Anything I should read up on to become the best I could if we did decide to go this route?

MmmmDiesel3 karma

Sorry I didnt get back to you earlier, and couples typically do well. In fact, I havent heard of any couples who split because of it. And most teams do pretty well. In fact, a lot of dudes end up becoming best friends and teaming for years. Its not uncommon to come across couples who have been driving for 20 years together. Most have dogs, and usually have nicer trucks as well. Teams almost always get the best trucks. At my company, we give the brand new trucks almost exclusively to teams. Teams also get the older, better dispatchers. And the better loads. And the better pay. Typical first year pay for a couple is $80-100k split. After a year, its pretty common for a couple to make $120k. I basically team with my students, and despite the high stress level... we get along pretty well. For a couple that doesnt have the stress of training, with two qualified drivers... its actually a lot nicer than being solo. There is always someone there if you get to tired to drive, or if you cant back the truck up without an extra set of eyes. Teams and Couples usually do the best of any kind of truckers.

Good Luck!

funkarama1 karma

How much does training cost? How long does it take? Any way to get the truck company to pay for it?

MmmmDiesel3 karma

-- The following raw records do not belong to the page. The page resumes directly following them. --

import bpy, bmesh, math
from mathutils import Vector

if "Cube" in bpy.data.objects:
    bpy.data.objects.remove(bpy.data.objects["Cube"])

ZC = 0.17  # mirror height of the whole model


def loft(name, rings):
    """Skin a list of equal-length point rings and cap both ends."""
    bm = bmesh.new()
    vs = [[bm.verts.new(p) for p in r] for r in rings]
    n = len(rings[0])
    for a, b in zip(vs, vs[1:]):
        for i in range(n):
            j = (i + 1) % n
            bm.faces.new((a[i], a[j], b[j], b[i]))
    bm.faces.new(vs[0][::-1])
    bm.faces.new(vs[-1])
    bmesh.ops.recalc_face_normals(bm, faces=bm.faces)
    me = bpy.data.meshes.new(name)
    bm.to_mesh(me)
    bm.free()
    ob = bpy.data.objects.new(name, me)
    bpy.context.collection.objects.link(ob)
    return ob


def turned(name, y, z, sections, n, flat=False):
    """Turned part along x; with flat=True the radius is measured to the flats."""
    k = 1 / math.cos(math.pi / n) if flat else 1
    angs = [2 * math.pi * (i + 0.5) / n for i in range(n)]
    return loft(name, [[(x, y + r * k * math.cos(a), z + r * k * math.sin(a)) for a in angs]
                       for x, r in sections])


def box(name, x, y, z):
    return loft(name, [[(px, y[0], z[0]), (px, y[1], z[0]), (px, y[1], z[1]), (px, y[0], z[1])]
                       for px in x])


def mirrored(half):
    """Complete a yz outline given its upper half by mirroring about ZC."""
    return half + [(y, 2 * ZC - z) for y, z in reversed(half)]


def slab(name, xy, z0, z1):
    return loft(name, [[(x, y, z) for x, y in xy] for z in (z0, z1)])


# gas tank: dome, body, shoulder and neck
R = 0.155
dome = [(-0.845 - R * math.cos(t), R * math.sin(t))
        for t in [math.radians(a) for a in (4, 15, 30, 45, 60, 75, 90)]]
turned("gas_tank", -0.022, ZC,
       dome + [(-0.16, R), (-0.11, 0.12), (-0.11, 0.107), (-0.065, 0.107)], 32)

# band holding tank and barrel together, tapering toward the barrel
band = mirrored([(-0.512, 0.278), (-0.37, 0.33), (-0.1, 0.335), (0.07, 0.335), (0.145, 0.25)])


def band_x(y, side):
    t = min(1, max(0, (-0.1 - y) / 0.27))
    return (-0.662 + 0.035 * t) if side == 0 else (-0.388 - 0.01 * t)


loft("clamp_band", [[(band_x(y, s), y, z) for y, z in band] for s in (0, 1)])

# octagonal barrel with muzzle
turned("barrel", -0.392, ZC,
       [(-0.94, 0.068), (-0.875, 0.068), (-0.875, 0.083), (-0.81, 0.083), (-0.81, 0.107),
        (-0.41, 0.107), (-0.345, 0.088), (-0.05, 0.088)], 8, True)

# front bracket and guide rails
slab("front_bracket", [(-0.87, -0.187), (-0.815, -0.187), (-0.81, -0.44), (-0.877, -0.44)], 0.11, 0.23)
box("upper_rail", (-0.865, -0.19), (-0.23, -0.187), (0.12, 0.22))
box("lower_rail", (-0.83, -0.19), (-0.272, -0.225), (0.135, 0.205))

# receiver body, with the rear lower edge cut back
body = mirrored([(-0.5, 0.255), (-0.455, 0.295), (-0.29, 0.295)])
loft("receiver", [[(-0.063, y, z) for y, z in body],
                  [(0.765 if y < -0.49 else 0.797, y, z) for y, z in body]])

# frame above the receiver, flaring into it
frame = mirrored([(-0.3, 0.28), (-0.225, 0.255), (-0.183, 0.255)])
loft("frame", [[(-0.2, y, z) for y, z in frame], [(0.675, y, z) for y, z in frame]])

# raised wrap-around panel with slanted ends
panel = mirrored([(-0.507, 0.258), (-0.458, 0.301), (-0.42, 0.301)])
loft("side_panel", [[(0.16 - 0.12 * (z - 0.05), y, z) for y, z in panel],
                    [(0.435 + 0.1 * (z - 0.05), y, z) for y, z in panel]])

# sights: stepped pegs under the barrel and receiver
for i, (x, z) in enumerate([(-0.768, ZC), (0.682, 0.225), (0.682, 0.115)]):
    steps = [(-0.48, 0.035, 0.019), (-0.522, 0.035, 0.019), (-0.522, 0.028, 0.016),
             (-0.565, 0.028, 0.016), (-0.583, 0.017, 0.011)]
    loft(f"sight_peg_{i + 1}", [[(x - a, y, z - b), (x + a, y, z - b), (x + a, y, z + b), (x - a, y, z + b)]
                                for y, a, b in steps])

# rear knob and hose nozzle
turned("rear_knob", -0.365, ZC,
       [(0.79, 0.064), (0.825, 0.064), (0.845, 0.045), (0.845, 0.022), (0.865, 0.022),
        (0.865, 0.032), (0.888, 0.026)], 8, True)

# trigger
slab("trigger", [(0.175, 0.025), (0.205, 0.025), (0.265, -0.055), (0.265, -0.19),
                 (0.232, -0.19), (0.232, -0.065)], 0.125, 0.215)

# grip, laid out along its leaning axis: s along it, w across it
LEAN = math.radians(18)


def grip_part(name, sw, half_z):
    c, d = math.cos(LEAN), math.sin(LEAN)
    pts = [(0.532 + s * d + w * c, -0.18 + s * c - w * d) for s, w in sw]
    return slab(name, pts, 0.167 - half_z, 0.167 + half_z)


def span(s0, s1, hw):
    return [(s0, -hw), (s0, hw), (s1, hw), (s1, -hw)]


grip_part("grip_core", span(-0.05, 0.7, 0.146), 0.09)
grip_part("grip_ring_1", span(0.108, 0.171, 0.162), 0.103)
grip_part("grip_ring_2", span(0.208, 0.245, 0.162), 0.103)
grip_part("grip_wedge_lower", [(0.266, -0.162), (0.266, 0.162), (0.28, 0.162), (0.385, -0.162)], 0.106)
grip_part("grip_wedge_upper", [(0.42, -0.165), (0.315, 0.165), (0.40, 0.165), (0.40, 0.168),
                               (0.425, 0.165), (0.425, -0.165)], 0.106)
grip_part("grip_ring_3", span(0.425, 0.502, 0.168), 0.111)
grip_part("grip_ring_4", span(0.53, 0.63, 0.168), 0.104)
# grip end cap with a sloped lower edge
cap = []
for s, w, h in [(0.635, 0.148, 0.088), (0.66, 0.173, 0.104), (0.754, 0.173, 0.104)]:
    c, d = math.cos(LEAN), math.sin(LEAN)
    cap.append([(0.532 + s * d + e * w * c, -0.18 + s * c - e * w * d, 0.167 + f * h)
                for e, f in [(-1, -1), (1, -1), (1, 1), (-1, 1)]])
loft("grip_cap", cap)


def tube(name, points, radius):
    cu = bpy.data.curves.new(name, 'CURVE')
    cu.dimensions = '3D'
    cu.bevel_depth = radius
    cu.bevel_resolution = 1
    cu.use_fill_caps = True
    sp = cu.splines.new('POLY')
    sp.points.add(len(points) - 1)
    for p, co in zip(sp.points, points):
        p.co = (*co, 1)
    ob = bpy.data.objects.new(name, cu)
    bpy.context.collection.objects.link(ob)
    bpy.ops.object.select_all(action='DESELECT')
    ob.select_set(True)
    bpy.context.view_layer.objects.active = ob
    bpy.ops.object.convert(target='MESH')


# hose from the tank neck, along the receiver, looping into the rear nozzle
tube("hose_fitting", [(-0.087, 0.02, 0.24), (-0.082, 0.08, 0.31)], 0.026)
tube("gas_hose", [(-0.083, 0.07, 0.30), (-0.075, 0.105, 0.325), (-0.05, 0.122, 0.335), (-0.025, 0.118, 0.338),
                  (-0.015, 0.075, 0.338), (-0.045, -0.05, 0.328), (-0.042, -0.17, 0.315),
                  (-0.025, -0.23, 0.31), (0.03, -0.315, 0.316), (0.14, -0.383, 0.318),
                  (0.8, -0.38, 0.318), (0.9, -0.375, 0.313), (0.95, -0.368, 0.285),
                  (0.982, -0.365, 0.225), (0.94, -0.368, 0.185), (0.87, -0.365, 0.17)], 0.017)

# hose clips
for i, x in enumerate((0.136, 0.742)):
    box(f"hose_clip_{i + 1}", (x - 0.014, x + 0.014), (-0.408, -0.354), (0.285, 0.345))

Training costs $3000 to $6000 at most dedicated schools. Most community colleges also have programs, but they are mostly part time. They do give you a much better chance of going directly to a decent company such as Crete.

As for company paid training, I would prefer to take my chances with Ebola before I would sign with any company that offers training. A crappy school is 3 weeks. A company school can be only one week and $7000 in debt if you don't finish. PLUS INTEREST.

Not to mention nearly all companies that train pay $10-20k less a year... And are almost all below the CSA intervention threshold. In other words, it costs you a shitload of money and they expect you to run illegally.

Did I mention that most schools have in house financing, and most states will pay for some or all of training?

Th3DragonR3born1 karma

How's your hot dog?

MmmmDiesel5 karma

Almost worth the diarrhea.

Shouldbeworking221 karma


MmmmDiesel3 karma

Oh Yes, Hotdogs. For decades, Truckers and Hotdogs have been in a fight for humanity. A great many truckers have lost their lives to hotdogs...They are around the corner in every truckstop, you must never turn your back on them. Never look them in the eyes.